**Work to complete:** Which lines of the records contain "GREY"? Collect every one of them.

[Dataset entries]
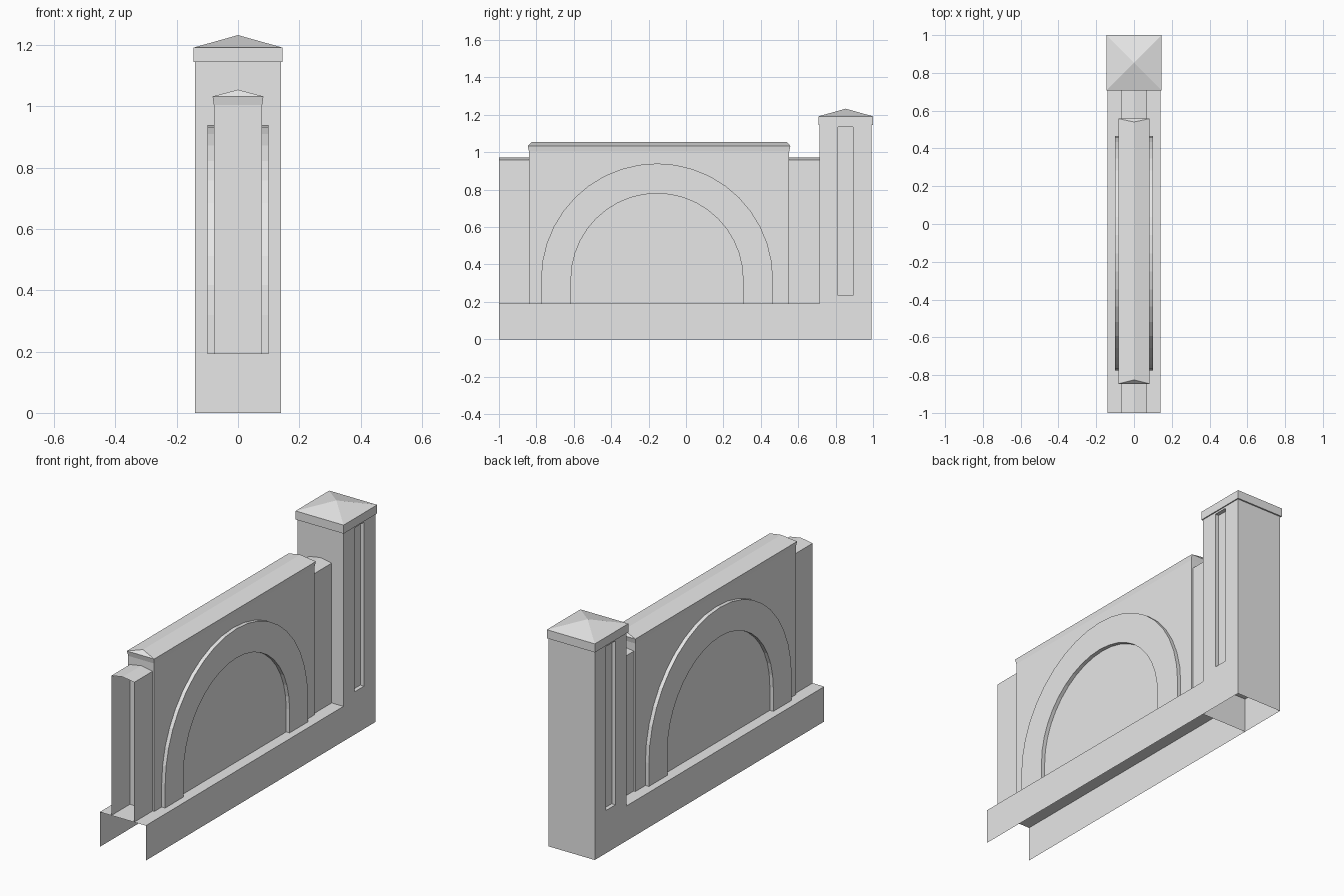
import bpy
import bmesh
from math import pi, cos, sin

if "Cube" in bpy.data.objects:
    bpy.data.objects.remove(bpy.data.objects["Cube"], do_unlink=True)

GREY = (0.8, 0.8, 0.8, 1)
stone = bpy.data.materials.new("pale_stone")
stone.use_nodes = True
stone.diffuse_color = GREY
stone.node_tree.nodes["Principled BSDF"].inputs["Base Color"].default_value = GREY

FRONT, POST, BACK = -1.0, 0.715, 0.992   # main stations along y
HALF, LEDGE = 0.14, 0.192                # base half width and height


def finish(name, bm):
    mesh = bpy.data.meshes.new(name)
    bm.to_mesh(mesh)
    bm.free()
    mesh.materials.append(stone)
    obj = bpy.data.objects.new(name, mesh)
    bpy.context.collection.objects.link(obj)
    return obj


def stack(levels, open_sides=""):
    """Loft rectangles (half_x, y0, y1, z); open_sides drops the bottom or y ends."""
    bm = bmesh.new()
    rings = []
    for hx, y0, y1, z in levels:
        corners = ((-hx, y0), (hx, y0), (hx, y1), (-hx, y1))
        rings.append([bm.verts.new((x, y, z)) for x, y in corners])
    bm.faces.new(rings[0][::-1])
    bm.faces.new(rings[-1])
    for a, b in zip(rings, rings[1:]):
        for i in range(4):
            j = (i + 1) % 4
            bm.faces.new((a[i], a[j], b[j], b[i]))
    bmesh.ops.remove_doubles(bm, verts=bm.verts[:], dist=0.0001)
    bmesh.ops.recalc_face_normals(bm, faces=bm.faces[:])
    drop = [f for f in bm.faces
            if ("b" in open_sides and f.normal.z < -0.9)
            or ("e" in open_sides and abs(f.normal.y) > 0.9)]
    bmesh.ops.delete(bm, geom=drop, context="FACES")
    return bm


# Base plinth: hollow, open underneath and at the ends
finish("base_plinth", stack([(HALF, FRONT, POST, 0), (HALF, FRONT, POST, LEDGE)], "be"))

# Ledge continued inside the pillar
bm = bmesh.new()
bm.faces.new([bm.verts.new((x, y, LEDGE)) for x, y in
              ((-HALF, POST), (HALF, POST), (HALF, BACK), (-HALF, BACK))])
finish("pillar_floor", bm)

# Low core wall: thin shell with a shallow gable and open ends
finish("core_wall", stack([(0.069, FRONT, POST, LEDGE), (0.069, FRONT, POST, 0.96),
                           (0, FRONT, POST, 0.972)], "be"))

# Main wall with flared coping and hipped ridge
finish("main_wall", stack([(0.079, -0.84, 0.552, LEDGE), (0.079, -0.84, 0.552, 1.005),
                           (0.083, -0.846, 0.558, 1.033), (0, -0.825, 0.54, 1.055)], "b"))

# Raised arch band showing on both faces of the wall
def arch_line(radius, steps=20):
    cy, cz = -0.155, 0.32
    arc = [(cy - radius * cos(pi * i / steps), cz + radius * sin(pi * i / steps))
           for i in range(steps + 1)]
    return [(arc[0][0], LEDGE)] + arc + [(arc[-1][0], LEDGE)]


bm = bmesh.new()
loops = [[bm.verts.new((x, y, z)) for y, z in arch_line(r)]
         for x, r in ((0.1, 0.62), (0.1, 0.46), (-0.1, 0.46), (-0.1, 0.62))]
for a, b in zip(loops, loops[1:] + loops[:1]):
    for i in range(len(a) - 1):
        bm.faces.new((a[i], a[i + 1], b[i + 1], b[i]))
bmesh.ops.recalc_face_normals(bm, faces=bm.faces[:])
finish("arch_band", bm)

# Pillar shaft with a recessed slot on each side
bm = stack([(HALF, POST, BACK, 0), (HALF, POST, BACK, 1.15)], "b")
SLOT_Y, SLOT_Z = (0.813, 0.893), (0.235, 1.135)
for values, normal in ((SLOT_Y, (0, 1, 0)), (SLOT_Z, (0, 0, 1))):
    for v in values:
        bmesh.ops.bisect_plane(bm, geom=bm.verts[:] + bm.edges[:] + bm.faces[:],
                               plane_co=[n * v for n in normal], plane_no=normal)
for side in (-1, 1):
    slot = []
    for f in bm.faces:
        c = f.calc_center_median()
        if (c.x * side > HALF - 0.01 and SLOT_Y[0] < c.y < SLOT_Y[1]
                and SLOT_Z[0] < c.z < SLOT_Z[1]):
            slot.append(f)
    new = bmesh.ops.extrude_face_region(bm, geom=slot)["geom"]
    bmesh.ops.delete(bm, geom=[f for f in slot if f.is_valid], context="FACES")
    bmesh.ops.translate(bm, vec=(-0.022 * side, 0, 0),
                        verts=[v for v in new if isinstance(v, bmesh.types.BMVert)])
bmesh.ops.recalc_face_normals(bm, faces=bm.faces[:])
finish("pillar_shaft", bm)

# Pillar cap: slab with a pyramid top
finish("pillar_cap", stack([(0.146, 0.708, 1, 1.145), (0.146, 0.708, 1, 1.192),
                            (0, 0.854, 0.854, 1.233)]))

**Answer box:**
GREY = (0.8, 0.8, 0.8, 1)
stone.diffuse_color = GREY
stone.node_tree.nodes["Principled BSDF"].inputs["Base Color"].default_value = GREY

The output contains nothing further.